C. Budd Cohen *54
Redondo Beach, Calif.

Regarding the future of Princeton's Army ROTC unit (Letters, September 11 and October 9), I can offer my own experience as an example to any student considering joining ROTC but doubtful about what it may offer. For me, ROTC was an enjoyable extracurricular activity that gave me some pocket money, not a consuming commitment. I was a voluntary cadet and did not apply for a scholarship, but was as active as any scholarship student. When a civilian medical school accepted me, the Army gave me a full scholarship-financial freedom but even more years of obligation. After my civilian internship, I entered active duty and was sent to Germany as a medical officer. These years were filled with medical and military challenges intermixed with fantastic European travel.
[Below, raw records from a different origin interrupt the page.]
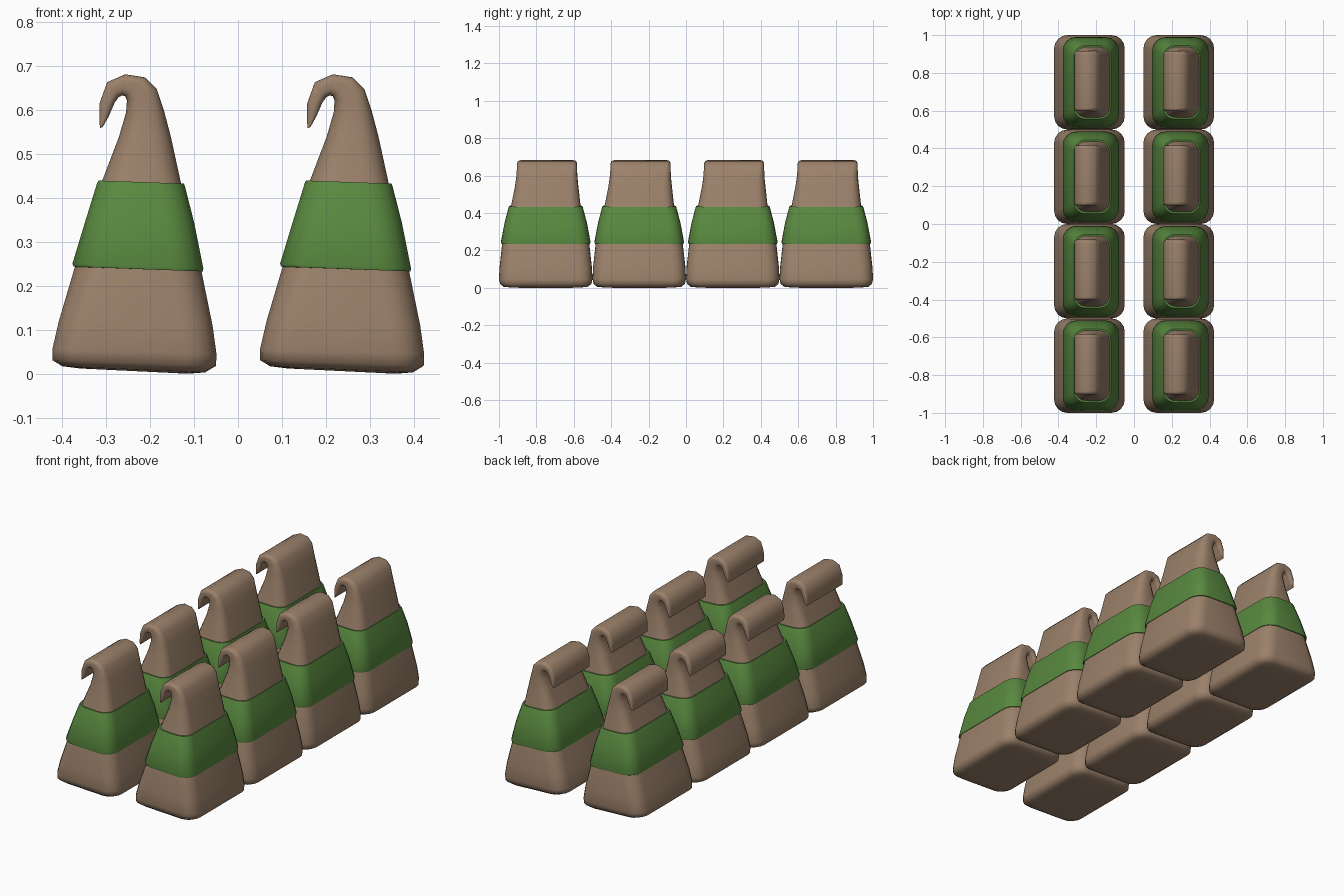
import bpy, bmesh
from math import cos, sin, pi, radians

CX = -0.2365  # profile x values below are read off the left-hand sack


def material(name, rgb):
    m = bpy.data.materials.new(name)
    m.diffuse_color = (*rgb, 1)
    return m


def ring(xl, zl, xr, zr, hy, radius, oy=0.0, seg=4):
    """Rounded rectangle spanning left point to right point, and +-hy in depth."""
    w = ((xr - xl) ** 2 + (zr - zl) ** 2) ** 0.5 / 2
    ux, uz = (xr - xl) / (2 * w), (zr - zl) / (2 * w)
    mx, mz = (xl + xr) / 2 - CX, (zl + zr) / 2
    ru, rv = min(radius, w * 0.9), min(radius, hy * 0.9)
    pts = []
    for q, (su, sv) in enumerate([(1, 1), (-1, 1), (-1, -1), (1, -1)]):
        for i in range(seg + 1):
            a = (q + i / seg) * pi / 2
            u = su * (w - ru) + ru * cos(a)
            v = sv * (hy - rv) + rv * sin(a)
            pts.append((mx + ux * u, v + oy, mz + uz * u))
    return pts


def loft(name, rings, mat, caps=True, closed=False):
    bm = bmesh.new()
    loops = [[bm.verts.new(p) for p in r] for r in rings]
    pairs = list(zip(loops, loops[1:]))
    if closed:
        pairs.append((loops[-1], loops[0]))
    n = len(loops[0])
    for a, b in pairs:
        for i in range(n):
            j = (i + 1) % n
            bm.faces.new((a[i], a[j], b[j], b[i]))
    if caps and not closed:
        bm.faces.new(loops[0][::-1])
        bm.faces.new(loops[-1])
    bmesh.ops.recalc_face_normals(bm, faces=bm.faces)
    me = bpy.data.meshes.new(name)
    bm.to_mesh(me)
    bm.free()
    me.materials.append(mat)
    me.shade_smooth()
    me.set_sharp_from_angle(angle=radians(60))
    return me


brown = material("sack_brown", (0.33, 0.22, 0.145))
green = material("band_green", (0.10, 0.25, 0.05))

# Sack: rounded base, tapering body, top folded over into a hook
sack = loft("sack", [ring(*r) for r in [
    (-0.36, 0.012, -0.115, 0.000, 0.19, 0.06),
    (-0.40, 0.017, -0.075, 0.003, 0.225, 0.06),
    (-0.423, 0.031, -0.050, 0.018, 0.244, 0.065),
    (-0.423, 0.055, -0.049, 0.045, 0.250, 0.07),
    (-0.408, 0.12, -0.058, 0.11, 0.246, 0.07),
    (-0.371, 0.245, -0.084, 0.237, 0.232, 0.07),
    (-0.313, 0.43, -0.129, 0.43, 0.187, 0.055),
    (-0.271, 0.54, -0.153, 0.54, 0.170, 0.045, 0.005),
    (-0.255, 0.595, -0.168, 0.597, 0.163, 0.035, 0.006),
    (-0.253, 0.622, -0.185, 0.648, 0.161, 0.025, 0.007),
    (-0.257, 0.632, -0.212, 0.675, 0.160, 0.02, 0.007),
    (-0.264, 0.634, -0.257, 0.682, 0.160, 0.018, 0.007),
    (-0.272, 0.630, -0.298, 0.664, 0.160, 0.016, 0.007),
    (-0.281, 0.617, -0.316, 0.614, 0.160, 0.015, 0.007),
    (-0.295, 0.585, -0.316, 0.575, 0.158, 0.010, 0.007),
    (-0.308, 0.562, -0.314, 0.559, 0.155, 0.003, 0.007),
]], brown)

# Band: thin closed sleeve around the middle of the sack
band = loft("band", [ring(*r) for r in [
    (-0.366, 0.243, -0.088, 0.234, 0.228, 0.07),
    (-0.375, 0.244, -0.080, 0.233, 0.237, 0.07),
    (-0.377, 0.251, -0.079, 0.240, 0.239, 0.07),
    (-0.347, 0.35, -0.100, 0.345, 0.220, 0.065),
    (-0.321, 0.434, -0.121, 0.427, 0.198, 0.06),
    (-0.318, 0.440, -0.123, 0.433, 0.195, 0.06),
    (-0.306, 0.438, -0.135, 0.432, 0.182, 0.055),
]], green, closed=True)

# Two columns of four sacks
for col, x in enumerate((CX, -CX)):
    for row in range(4):
        for me in (sack, band):
            ob = bpy.data.objects.new(f"{me.name}_{col + 1}_{row + 1}", me)
            ob.location = (x, -0.75 + 0.5 * row, 0)
            bpy.context.collection.objects.link(ob)
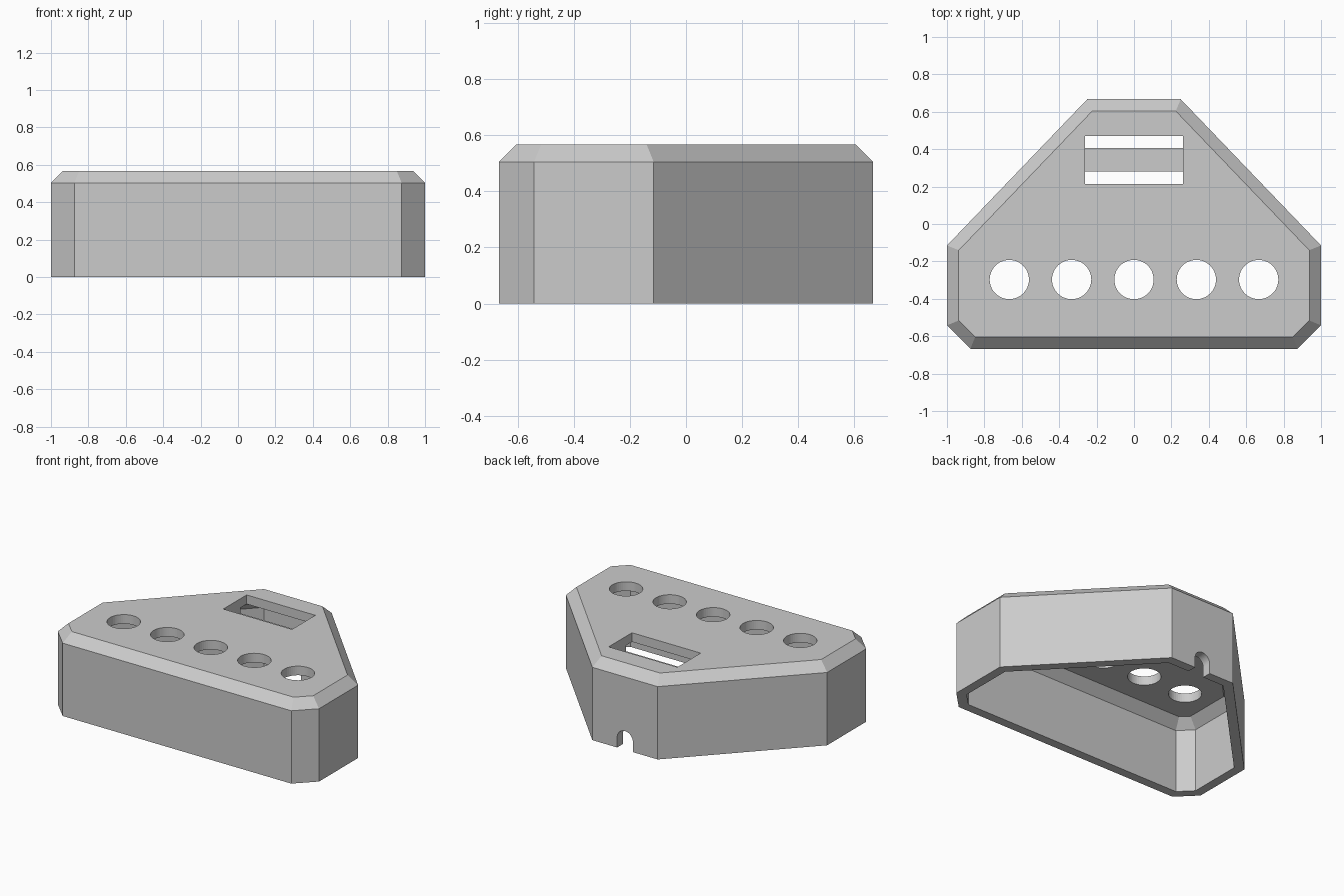
import bpy, bmesh, math
from mathutils import Vector

if "Cube" in bpy.data.objects:
    bpy.data.objects.remove(bpy.data.objects["Cube"], do_unlink=True)

WALL = 0.063
HEIGHT = 0.567
CEILING = HEIGHT - WALL

grey = bpy.data.materials.new("plain grey")
grey.use_nodes = True
grey.diffuse_color = (0.6, 0.6, 0.6, 1)
grey.node_tree.nodes["Principled BSDF"].inputs["Base Color"].default_value = (0.6, 0.6, 0.6, 1)


def add_object(name, bm):
    bmesh.ops.recalc_face_normals(bm, faces=bm.faces[:])
    mesh = bpy.data.meshes.new(name)
    bm.to_mesh(mesh)
    bm.free()
    mesh.materials.append(grey)
    obj = bpy.data.objects.new(name, mesh)
    bpy.context.collection.objects.link(obj)
    return obj


def box(name, low, high):
    bm = bmesh.new()
    bmesh.ops.create_cube(bm, size=1)
    for v in bm.verts:
        v.co = [l + (c + 0.5) * (h - l) for c, l, h in zip(v.co, low, high)]
    return add_object(name, bm)


def cylinder(name, radius, length, centre, lie_down=False):
    bm = bmesh.new()
    bmesh.ops.create_cone(bm, cap_ends=True, segments=48, radius1=radius, radius2=radius, depth=length)
    obj = add_object(name, bm)
    obj.location = centre
    if lie_down:
        obj.rotation_euler.x = math.pi / 2
    return obj


def inset(points, d):
    """Mitred inward offset of a counter-clockwise outline."""
    out = []
    for i, p in enumerate(points):
        a = (p - points[i - 1]).normalized()
        b = (points[(i + 1) % len(points)] - p).normalized()
        na, nb = Vector((-a.y, a.x)), Vector((-b.y, b.x))
        out.append(p + (na + nb) * d / (1 + na.dot(nb)))
    return out


# Hollow shell: outer skin with a chamfered top, then the matching inner skin
half = [Vector(p) for p in [(0.875, -0.667), (1, -0.542), (1, -0.115), (0.25, 0.667)]]
outline = half + [Vector((-p.x, p.y)) for p in reversed(half)]
sections = [(2, CEILING), (1, CEILING - WALL), (1, 0), (0, 0), (0, CEILING), (1, HEIGHT)]
bm = bmesh.new()
rings = [[bm.verts.new((p.x, p.y, z)) for p in inset(outline, n * WALL)] for n, z in sections]
count = len(outline)
for lower, upper in zip(rings, rings[1:]):
    for i in range(count):
        j = (i + 1) % count
        bm.faces.new((lower[i], lower[j], upper[j], upper[i]))
bm.faces.new(rings[0])
bm.faces.new(rings[-1])
shell = add_object("enclosure_shell", bm)

# Button holes, top slot and rear cable notch
cutters = [cylinder("button_cutter", 0.105, 0.4, (i / 3, -0.297, HEIGHT)) for i in range(-2, 3)]
cutters.append(box("slot_cutter", (-0.263, 0.215, 0.4), (0.263, 0.47, 0.7)))
cutters.append(box("notch_cutter", (-0.06, 0.55, -0.1), (0.06, 0.75, 0.07)))
cutters.append(cylinder("notch_arch_cutter", 0.06, 0.2, (0, 0.65, 0.07), True))
for cutter in cutters:
    cutter.hide_render = True
    mod = shell.modifiers.new(cutter.name, "BOOLEAN")
    mod.operation = "DIFFERENCE"
    mod.solver = "EXACT"
    mod.object = cutter

# Bake the cuts and drop the cutters
bpy.context.view_layer.update()
cut_mesh = bpy.data.meshes.new_from_object(shell.evaluated_get(bpy.context.evaluated_depsgraph_get()))
shell.modifiers.clear()
shell.data = cut_mesh
for cutter in cutters:
    bpy.data.objects.remove(cutter, do_unlink=True)

# Bridge hanging under the slot, held by a leg at each end
BAR_TOP = CEILING - 0.04
box("slot_bridge", (-0.325, 0.28, BAR_TOP - 0.06), (0.325, 0.405, BAR_TOP))
for side, x in (("left", 0.263), ("right", -0.325)):
    box(side + "_bridge_leg", (x, 0.28, BAR_TOP), (x + 0.062, 0.405, CEILING))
After my assignment in Europe, I took a break from active duty for a civilian residency in neurology. Next, I volunteered for an assignment in Korea, where I worked on military and medical issues and traveled extensively through Asia. I am now assigned to Brooke Army Medical Center in San Antonio, Texas, as director of neurologic research. Later this year I'll be moving to Washington, D.C., to join the staff of the Walter Reed Army Institute of Research.
My first two assignments were my own choices, and my most recent two were negotiated. Contrary to myths about the military, at no time have orders simply arrived from some faceless bureaucrat sending me to some place I had no desire to go. The Army has enabled me to face and meet many challenges and to travel around the world. I enjoy the camaraderie, community, and challenges of a rewarding, multifaceted career.
Maj. Michael B. Russo '81
San Antonio, Texas